That’s how Brian, a resident of Tarzana, California, views his Chevy—it’s something to enjoy. Brian is the owner of B&D Racing high-performance shop, so he is well-acquainted with modifying automotive machines, especially their engines. And when he modified his ’89 Saleen Mustang to the point of no return (it’s now a full-on racer), Brian needed another daily driver. His new vehicle had to be one that could tow his Saleen to the races, and it had to be comfortable enough for long hauls. So he naturally chose one of the largest, most deluxe trucks, the Crew Cab Dualie.

He ordered it brand new in 1994, and when it arrived on the lot, it was the very first ’95 four-door in the state. Within a week, it had a 5/7-drop, a smooth bumper, and a painted grille with an insert. But within a year, Brian decided to change the whole program with his truck. So he quickly called up all his friends at Master Image Customs, Formula One Autobody, Street Sounds Plus, Exquisite Motors, and Empire Motorsports for help in the re-creation of his monster.

Soon Brian and his ever-helpful crew of pals had performed a variety of tricks on his truck. The dualie’s skin was colored with a custom mix of DuPont blues. A step notch was cut in the frame, and a full set of airbags was installed to tuck the new Alcoa Classic 16s. A steel roll pan was welded in, the taillights were shaved off the rear fenders and moved into the tailgate, a ’98 Ford Explorer brake light was installed in the cab’s back wall, and a subtle body line was added just behind the rear doors.
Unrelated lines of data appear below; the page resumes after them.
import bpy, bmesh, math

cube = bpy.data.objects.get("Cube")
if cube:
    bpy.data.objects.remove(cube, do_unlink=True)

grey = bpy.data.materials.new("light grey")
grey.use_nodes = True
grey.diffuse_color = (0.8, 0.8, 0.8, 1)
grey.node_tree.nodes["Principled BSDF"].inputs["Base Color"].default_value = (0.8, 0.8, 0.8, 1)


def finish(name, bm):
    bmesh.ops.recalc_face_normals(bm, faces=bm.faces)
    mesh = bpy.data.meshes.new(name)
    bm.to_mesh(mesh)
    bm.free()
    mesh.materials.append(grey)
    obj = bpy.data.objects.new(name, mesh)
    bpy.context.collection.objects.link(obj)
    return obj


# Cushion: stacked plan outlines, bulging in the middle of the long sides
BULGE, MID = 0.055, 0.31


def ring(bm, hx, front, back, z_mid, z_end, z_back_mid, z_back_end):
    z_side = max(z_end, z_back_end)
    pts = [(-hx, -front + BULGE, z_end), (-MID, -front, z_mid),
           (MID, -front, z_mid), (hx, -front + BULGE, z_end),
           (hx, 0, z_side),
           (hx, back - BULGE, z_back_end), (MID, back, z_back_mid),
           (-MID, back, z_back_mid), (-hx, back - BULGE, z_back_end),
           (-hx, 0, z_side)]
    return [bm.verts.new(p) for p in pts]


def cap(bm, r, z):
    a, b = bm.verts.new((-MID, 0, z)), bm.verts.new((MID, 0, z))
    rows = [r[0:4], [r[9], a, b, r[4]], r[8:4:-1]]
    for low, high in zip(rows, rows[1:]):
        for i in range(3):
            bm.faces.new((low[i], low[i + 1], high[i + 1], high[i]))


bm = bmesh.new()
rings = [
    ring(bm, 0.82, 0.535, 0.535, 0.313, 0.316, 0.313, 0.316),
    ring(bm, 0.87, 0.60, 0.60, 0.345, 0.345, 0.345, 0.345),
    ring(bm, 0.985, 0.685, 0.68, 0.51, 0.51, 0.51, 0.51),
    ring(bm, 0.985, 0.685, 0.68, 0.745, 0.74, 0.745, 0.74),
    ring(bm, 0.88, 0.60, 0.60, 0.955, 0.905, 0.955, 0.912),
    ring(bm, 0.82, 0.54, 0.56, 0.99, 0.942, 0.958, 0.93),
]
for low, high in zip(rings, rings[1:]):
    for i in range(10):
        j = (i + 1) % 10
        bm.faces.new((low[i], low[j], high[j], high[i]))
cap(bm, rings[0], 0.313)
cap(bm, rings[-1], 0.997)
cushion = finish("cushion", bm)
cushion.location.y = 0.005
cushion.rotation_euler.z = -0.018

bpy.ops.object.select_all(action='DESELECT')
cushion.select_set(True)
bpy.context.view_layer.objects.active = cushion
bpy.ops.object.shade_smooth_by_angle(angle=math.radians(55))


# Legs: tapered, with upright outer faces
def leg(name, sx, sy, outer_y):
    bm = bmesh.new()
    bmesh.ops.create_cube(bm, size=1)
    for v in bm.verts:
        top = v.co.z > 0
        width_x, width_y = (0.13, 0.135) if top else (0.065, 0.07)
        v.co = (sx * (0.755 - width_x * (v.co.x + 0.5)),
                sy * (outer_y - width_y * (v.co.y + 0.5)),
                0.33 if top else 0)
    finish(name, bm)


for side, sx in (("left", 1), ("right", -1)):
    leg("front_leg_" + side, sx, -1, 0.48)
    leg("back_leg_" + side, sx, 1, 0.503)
The roof lights, door handles, antenna, and gas door were shaved. While doing the bodywork, the technicians made a cut-through from the bed to the cab in order to accommodate Brian’s massive stereo system. Under the hood, Brian’s B&D Racing team bolted several performance pieces onto the stock 454, which brought the truck’s quarter-mile times down dramatically.

After all was said and done, Brian had a masterpiece of a daily driver. And if anyone ever questions the concept of tricking out a giant, four-door dualie like his, Brian just smiles and says, “Hey, it’s just more to love.”